But sometimes we get stuck at the thinking stage of problem-solving and go no farther. The success of thinking can lead us to engage solely in thought, as if-if we do more and more of it- we can think our way through what seems to be an insoluble issue. We find comfort in thought itself and never move into the problem-solving strategy of taking efficacious action. When we may not understand is that rumination (or overthinking) is driven by anxiety. Letting thoughts swirl in our heads over and over again is one way to soothe our anxiety- but it’s a trap because we get stuck in our thoughts and never move on to take action to solve the problem.
Rumination is more likely to occur when our thoughts are largely negative. Positive thinking encourages us to take effective action. Negative thoughts, on the other hand, because of social constraints and the negative impact they have on our self-image, discourage us from taking action. When we engage in negative thinking most of the time, we feel overwhelmed by the world.

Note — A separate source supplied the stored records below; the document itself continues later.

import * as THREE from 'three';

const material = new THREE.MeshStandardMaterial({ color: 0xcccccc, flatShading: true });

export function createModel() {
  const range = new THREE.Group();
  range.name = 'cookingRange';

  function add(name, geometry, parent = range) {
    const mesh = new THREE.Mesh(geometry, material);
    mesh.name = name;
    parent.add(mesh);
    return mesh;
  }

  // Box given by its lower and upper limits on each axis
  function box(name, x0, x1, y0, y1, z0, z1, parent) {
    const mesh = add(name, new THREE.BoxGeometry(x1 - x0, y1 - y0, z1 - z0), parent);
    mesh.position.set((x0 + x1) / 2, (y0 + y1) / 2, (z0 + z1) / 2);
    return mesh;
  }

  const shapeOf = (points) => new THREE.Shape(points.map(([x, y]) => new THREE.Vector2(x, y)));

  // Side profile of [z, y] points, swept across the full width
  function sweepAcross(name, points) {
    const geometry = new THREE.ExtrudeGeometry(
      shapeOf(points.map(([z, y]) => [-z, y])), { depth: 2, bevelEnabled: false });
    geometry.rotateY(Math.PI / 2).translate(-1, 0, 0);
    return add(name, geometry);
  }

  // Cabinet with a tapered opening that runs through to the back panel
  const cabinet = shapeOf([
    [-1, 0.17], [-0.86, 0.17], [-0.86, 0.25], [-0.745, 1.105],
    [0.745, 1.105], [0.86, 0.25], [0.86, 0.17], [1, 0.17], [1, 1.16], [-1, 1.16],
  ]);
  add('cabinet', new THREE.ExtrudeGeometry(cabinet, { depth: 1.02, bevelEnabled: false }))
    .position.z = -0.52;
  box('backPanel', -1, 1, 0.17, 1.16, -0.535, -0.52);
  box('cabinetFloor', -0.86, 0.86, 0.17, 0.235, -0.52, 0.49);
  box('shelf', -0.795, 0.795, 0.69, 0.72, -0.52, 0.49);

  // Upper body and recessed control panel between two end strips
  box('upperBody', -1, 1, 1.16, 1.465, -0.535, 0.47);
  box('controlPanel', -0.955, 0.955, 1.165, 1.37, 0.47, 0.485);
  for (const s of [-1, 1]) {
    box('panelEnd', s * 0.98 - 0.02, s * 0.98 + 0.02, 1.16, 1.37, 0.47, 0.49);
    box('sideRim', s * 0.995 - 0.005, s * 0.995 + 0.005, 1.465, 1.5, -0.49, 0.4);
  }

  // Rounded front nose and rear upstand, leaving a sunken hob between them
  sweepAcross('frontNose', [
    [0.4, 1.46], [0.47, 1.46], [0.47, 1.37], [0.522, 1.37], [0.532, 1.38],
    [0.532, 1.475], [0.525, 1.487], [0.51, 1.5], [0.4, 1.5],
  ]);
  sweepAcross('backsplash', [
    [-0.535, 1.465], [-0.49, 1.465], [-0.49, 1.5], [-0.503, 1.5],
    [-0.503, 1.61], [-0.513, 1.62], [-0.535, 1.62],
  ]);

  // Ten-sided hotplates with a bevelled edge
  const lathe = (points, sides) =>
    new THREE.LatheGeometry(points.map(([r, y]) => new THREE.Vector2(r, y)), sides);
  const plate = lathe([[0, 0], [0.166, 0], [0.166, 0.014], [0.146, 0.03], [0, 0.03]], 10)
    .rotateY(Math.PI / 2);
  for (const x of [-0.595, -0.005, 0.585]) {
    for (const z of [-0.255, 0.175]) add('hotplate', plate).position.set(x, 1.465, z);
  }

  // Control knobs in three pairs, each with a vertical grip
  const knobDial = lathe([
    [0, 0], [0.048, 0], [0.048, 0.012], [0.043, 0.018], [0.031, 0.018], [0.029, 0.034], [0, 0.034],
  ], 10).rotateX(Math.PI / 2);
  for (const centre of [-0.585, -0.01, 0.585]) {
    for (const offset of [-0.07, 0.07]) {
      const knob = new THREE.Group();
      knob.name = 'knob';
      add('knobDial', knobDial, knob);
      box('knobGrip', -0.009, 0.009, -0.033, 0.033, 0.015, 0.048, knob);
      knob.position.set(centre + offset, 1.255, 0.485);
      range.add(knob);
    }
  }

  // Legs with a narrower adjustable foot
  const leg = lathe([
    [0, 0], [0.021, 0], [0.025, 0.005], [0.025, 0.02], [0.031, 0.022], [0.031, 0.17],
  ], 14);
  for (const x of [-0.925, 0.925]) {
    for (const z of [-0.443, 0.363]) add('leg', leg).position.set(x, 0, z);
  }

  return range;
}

We feel stuck. We can’t see our way out of our problems. Negative thinking drives people away from us so that we are unable to share our thoughts with others and benefit from the feedback they might offer. And so, alone, we think- and think. We ruminate.
Researchers have found that women are much more likely to ruminate than men. This reflects the two-to-one ratio of women who suffer from depression in comparison to men. There are a number of possible reasons why women ruminate more often than men, including socialization practices in our society, job, discrimination, lower pay, and a great incidence of abuse. In addition to depression, rumination is associated with anxiety, anger, and substance abuse.